The Samhain Season

I love Samhain.

Like most kids Halloween was one of my favorite times of the year. Growing up in Texas it was especially nice because it usually meant a much needed change in the weather was coming – cooler days and longer nights rode in on the wings of costumes, trick-or-treating and free candy.

I didn’t know about the spiritual side, however; I was raised in a very Christian household. I honestly don’t think my family knew much about it either based on what they ignorantly said about “Devil’s Night” and such. In hindsight, I’m surprised we were allowed to trick-or-treat at all.

Since I’ve become Pagan, I’ve learned about the symbolism and the spiritual side of Halloween; the traditional celebration of the last harvest of the growing season and the preparations for the coming Winter months as well as remembering those that have passed on from this life into the next.

I can really only imagine the good times had by those with a good harvest as the hard work of the summer wound down. It’s not something I’m likely ever to experience. I have a modest garden that yields some produce but I’m definitely not dependent upon it. I focus instead on the spiritual seeds I planted earlier in the year during Imbolc and Ostara. I look at what they have yielded in my life and find there is still room to celebrate. I worked on parts of my path that resulted in some very positive changes in my life.

I also learned about the thinning of the veil between worlds and communicating with the dead. I first experienced this a couple of years ago at a Samhain meetup near my home. The group facilitated a beautiful ritual where we each sent a message to a departed loved one. I remember feeling suddenly connected to that person – a very close uncle of mine. I was flooded with memories of him and could truly feel him with me. It was an amazing experience.

Every year Samhain seems to fly by way too quickly for me, especially when compared to other Sabbats like Yule. Yule seems to last for weeks – beginning with Thanksgiving and ending on New Year’s Day. I feel like I spend most of October just getting ready for the 31st only to have it abruptly end when I finally get to sleep.

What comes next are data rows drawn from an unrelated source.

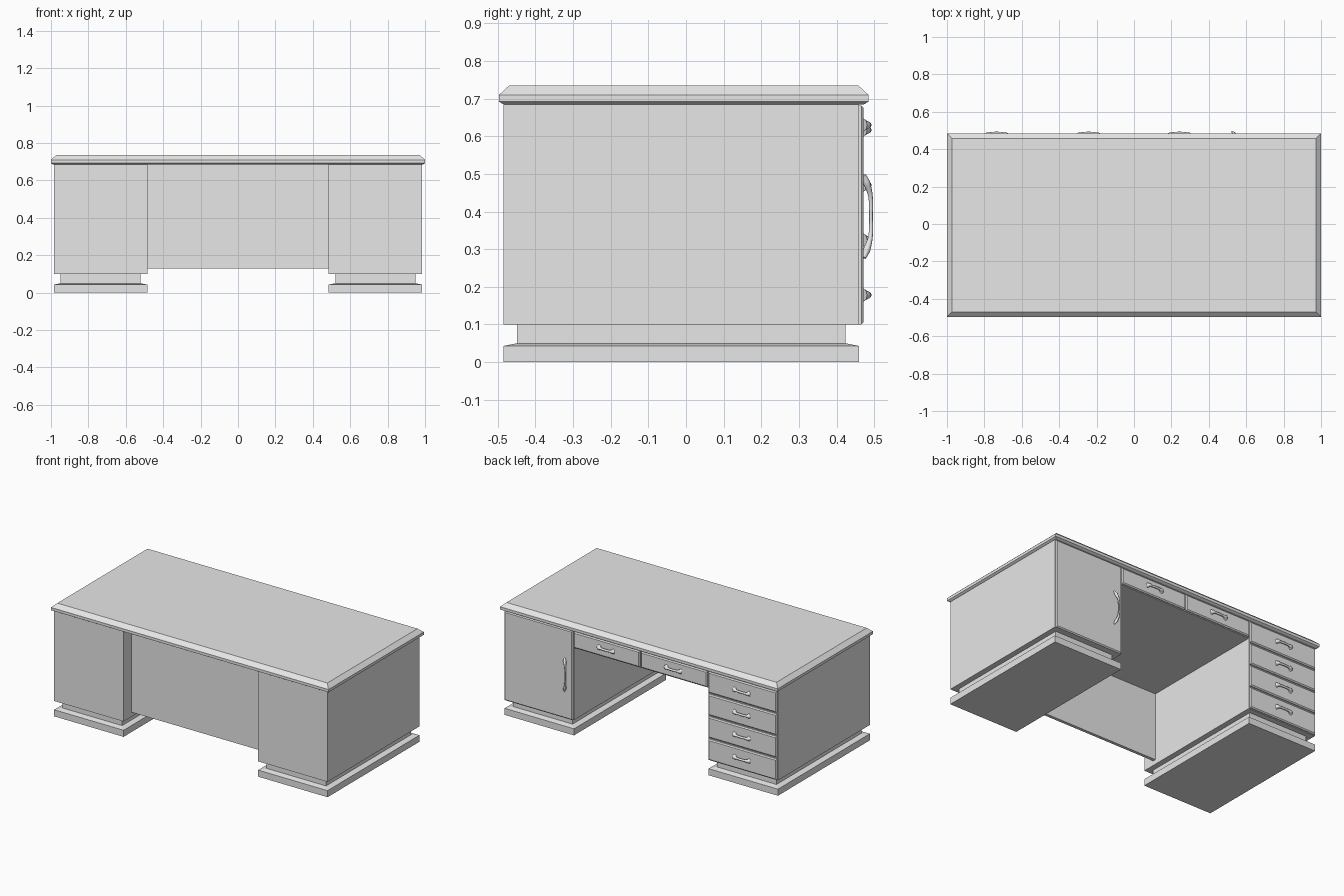
import bpy, bmesh
from mathutils import Vector

cube = bpy.data.objects.get("Cube")
if cube:
    bpy.data.objects.remove(cube, do_unlink=True)

GREY = (0.8, 0.8, 0.8, 1)
grey = bpy.data.materials.new("plain grey")
grey.diffuse_color = GREY
grey.use_nodes = True
grey.node_tree.nodes["Principled BSDF"].inputs["Base Color"].default_value = GREY


def tiers(name, u, v, levels, facing_back=False):
    """Stack of rectangles u by v; levels are (height, inset). Rises along z or +y."""
    bm = bmesh.new()
    rings = []
    for h, i in levels:
        corners = [(u[0] + i, v[0] + i), (u[1] - i, v[0] + i),
                   (u[1] - i, v[1] - i), (u[0] + i, v[1] - i)]
        rings.append([bm.verts.new((a, h, b) if facing_back else (a, b, h))
                      for a, b in corners])
    for low, high in zip(rings, rings[1:]):
        for k in range(4):
            n = (k + 1) % 4
            bm.faces.new((low[k], low[n], high[n], high[k]))
    bm.faces.new(rings[0])
    bm.faces.new(rings[-1])
    bmesh.ops.recalc_face_normals(bm, faces=bm.faces)
    mesh = bpy.data.meshes.new(name)
    bm.to_mesh(mesh)
    bm.free()
    mesh.materials.append(grey)
    obj = bpy.data.objects.new(name, mesh)
    bpy.context.collection.objects.link(obj)
    return obj


def handle(name, centre, points, thickness):
    """Smooth pull swept along (x, y, z, radius factor) points."""
    curve = bpy.data.curves.new(name, "CURVE")
    curve.dimensions = "3D"
    curve.bevel_depth = thickness
    curve.bevel_resolution = 2
    curve.resolution_u = 5
    curve.use_fill_caps = True
    spline = curve.splines.new("BEZIER")
    spline.bezier_points.add(len(points) - 1)
    for p, (x, y, z, r) in zip(spline.bezier_points, points):
        p.co = Vector(centre) + Vector((x, y, z))
        p.radius = r
        p.handle_left_type = p.handle_right_type = "AUTO"
    curve.materials.append(grey)
    obj = bpy.data.objects.new(name, curve)
    bpy.context.collection.objects.link(obj)


INNER, OUTER = 0.485, 0.985
FRONT, BACK, FACE = -0.485, 0.46, 0.472
FLOOR, CEILING = 0.1, 0.685

# Desk top with chamfered rim
tiers("desk_top", (-1, 1), (-0.497, 0.485),
      [(CEILING, 0.012), (0.692, 0), (0.71, 0), (0.735, 0.027)])

# Pedestals on stepped plinths
for side, x in (("left", (INNER, OUTER)), ("right", (-OUTER, -INNER))):
    tiers(side + "_pedestal", x, (FRONT, BACK), [(FLOOR, 0), (CEILING, 0)])
    tiers(side + "_plinth", x, (FRONT, BACK),
          [(0, 0), (0.043, 0), (0.05, 0.036), (FLOOR, 0.036)])

# Centre panel and drawer box over the knee space
tiers("modesty_panel", (-INNER, INNER), (-0.405, -0.385), [(0.13, 0), (CEILING, 0)])
tiers("centre_drawer_box", (-INNER, INNER), (-0.385, BACK), [(0.57, 0), (CEILING, 0)])

# Door and drawer fronts with chamfered edges
EDGE = [(BACK, 0), (0.466, 0), (FACE, 0.007)]
tiers("door", (INNER + 0.004, OUTER - 0.004), (FLOOR, 0.682), EDGE, True)

PULL = [(-0.052, 0, 0, 1.9), (-0.047, 0.008, 0, 1.3), (-0.032, 0.012, 0, 0.8),
        (0.032, 0.012, 0, 0.8), (0.047, 0.008, 0, 1.3), (0.052, 0, 0, 1.9)]


def drawer(name, x, z, pull_z):
    tiers(name + "_front", x, z, EDGE, True)
    handle(name + "_handle", ((x[0] + x[1]) / 2, FACE, pull_z), PULL, 0.009)


for side, x in (("left", (0.004, INNER - 0.004)), ("right", (0.004 - INNER, -0.004))):
    drawer(side + "_centre_drawer", x, (0.575, 0.68), 0.63)

PITCH = (CEILING - FLOOR) / 4
for n in range(4):
    z = FLOOR + n * PITCH
    drawer("pedestal_drawer_%d" % (n + 1), (-OUTER + 0.004, -INNER - 0.004),
           (z + 0.004, z + PITCH - 0.006), z + PITCH / 2 + 0.005)

# Bowed door handle with flared ends
BOW = [(0.016, 0.001, -0.11, 0.9), (0.008, 0.008, -0.09, 1.6), (-0.002, 0.018, -0.055, 1),
       (-0.005, 0.0195, 0, 0.8),
       (-0.002, 0.018, 0.055, 1), (0.008, 0.008, 0.09, 1.6), (0.016, 0.001, 0.11, 0.9)]
handle("door_handle", (0.53, FACE, 0.387), BOW, 0.006)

I met someone who felt the same way at our Ostara gathering earlier this year. We talked about some different things that we can do to extend it from just one day to a whole season. It turns out it isn’t difficult to do. There are a few other things that happen at the end of October and early November.

Several other cultures also have holidays to remember the dead near October 31st. One is the Latin American holiday Dia de los Muertos. Although my family didn’t celebrate it, growing up I knew some people who did. It also begins on October 31st. The three-day celebration of Dia de los Muertos coincides with the timing of the Catholic Christian holidays of All Hallow’s Eve, All Saints Day and All Souls Day, holidays for honoring Christian saints and remembering departed family members. This is obviously not a coincidence but that discussion is for another article.

My wife is Christian so this overlap of traditions around remembering the dead is an opportunity for us to share our October holidays with each other.

I also did not know that the actual cross-quarter day is rarely, if ever, on October 31st. This year, for example, it falls closer to November 6th. We plan to mark that day with a small fire ceremony.


So, again, I love Samhain, even more now than I ever did. It still has that childhood pull for me when I watch my kids get excited about picking out their Halloween costumes, carve our pumpkins, and rush home from school to get ready to go trick-or-treating. But, as I’ve gotten to know more about it as a Pagan, it’s taken on a much deeper meaning for me. I like remembering and spending time with those I miss on the other side while marking the turning of the wheel.

The signpost for me is to also remember to take a break from all of the hard spiritual work I’ve put in over the past year and celebrate a good spiritual harvest. In my home this year we’ll be doing Samhain-related things all month long. We’ll start by decorating the house in seasonal colors and setting up an altar to remember those who have left us. We’ll pick out costumes, carve some pumpkins and go trick-or-treating with our kids. We’re also hosting a Dia de los Muertos celebration with some family and friends. I’ll end our Samhain season by marking the astronomical cross-quarter on November 6th, just in time to start preparing for the next holiday.

How do you celebrate Samhain? What plans are you making?